▸ What you are asked to do:
An exact copy of the line containing "const paint = (color)" and of every line after it, through the last line of the material, is what should be returned.

--- Data section Enclosed Below ---

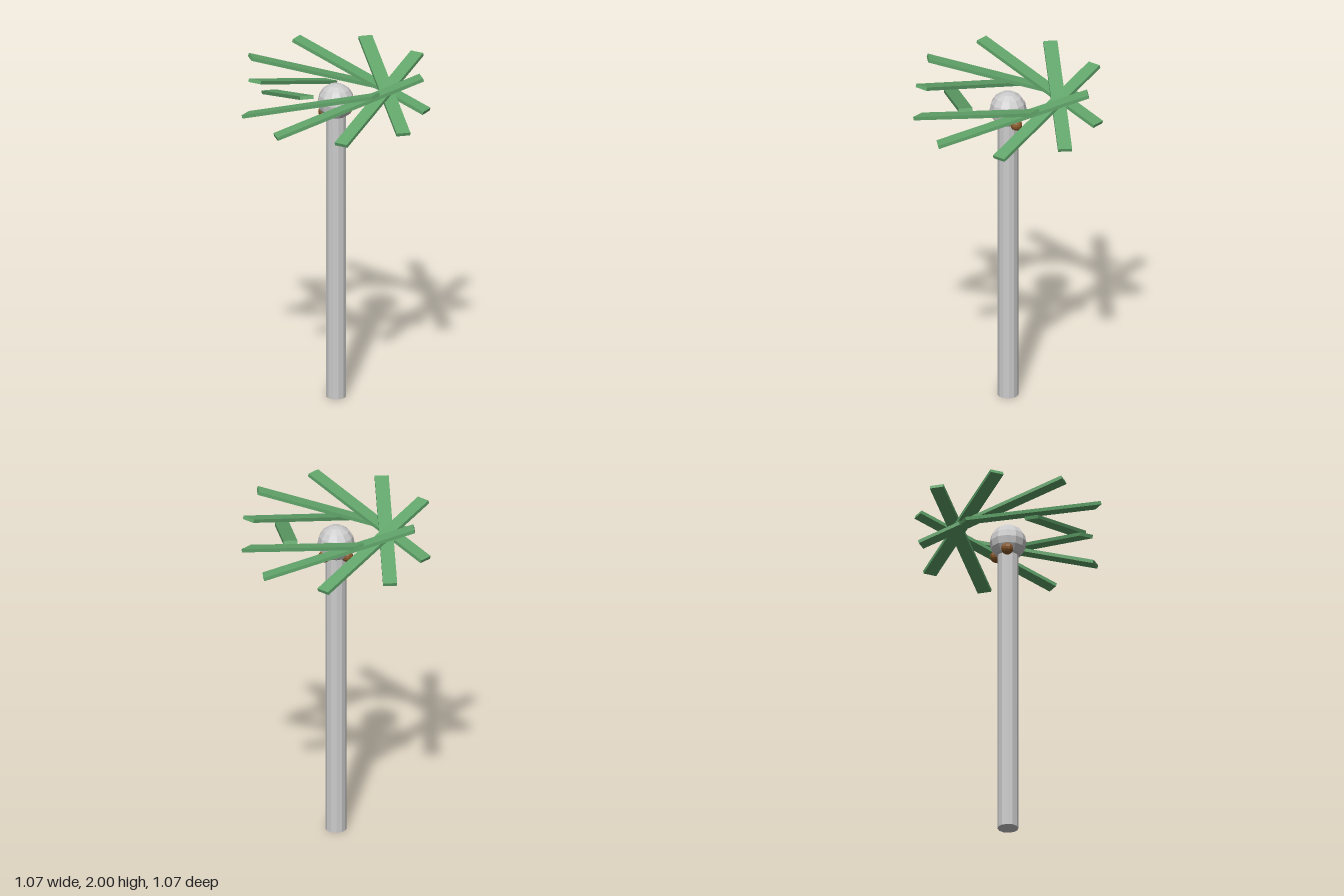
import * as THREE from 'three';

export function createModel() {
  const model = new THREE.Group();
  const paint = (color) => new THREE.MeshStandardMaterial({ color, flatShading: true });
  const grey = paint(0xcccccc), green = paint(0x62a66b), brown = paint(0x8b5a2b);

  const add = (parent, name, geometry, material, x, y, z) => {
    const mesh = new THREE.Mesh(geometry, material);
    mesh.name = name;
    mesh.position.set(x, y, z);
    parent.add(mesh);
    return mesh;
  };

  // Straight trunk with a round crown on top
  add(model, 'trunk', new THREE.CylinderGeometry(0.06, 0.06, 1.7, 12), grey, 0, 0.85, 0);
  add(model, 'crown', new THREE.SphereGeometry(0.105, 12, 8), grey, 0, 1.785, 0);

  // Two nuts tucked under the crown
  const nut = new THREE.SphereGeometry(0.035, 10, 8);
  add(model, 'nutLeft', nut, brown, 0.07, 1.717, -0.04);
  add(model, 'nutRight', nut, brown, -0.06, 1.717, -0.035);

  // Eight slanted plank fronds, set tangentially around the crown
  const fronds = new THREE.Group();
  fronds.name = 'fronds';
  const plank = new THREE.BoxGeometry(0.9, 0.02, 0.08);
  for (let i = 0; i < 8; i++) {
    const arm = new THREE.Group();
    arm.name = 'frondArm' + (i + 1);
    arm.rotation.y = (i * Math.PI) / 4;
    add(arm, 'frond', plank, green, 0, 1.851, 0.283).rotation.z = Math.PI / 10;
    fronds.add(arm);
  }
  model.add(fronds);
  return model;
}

--- End of Enclosed Data section ---

▸ Output:
  const paint = (color) => new THREE.MeshStandardMaterial({ color, flatShading: true });
  const grey = paint(0xcccccc), green = paint(0x62a66b), brown = paint(0x8b5a2b);

  const add = (parent, name, geometry, material, x, y, z) => {
    const mesh = new THREE.Mesh(geometry, material);
    mesh.name = name;
    mesh.position.set(x, y, z);
    parent.add(mesh);
    return mesh;
  };

  // Straight trunk with a round crown on top
  add(model, 'trunk', new THREE.CylinderGeometry(0.06, 0.06, 1.7, 12), grey, 0, 0.85, 0);
  add(model, 'crown', new THREE.SphereGeometry(0.105, 12, 8), grey, 0, 1.785, 0);

  // Two nuts tucked under the crown
  const nut = new THREE.SphereGeometry(0.035, 10, 8);
  add(model, 'nutLeft', nut, brown, 0.07, 1.717, -0.04);
  add(model, 'nutRight', nut, brown, -0.06, 1.717, -0.035);

  // Eight slanted plank fronds, set tangentially around the crown
  const fronds = new THREE.Group();
  fronds.name = 'fronds';
  const plank = new THREE.BoxGeometry(0.9, 0.02, 0.08);
  for (let i = 0; i < 8; i++) {
    const arm = new THREE.Group();
    arm.name = 'frondArm' + (i + 1);
    arm.rotation.y = (i * Math.PI) / 4;
    add(arm, 'frond', plank, green, 0, 1.851, 0.283).rotation.z = Math.PI / 10;
    fronds.add(arm);
  }
  model.add(fronds);
  return model;
}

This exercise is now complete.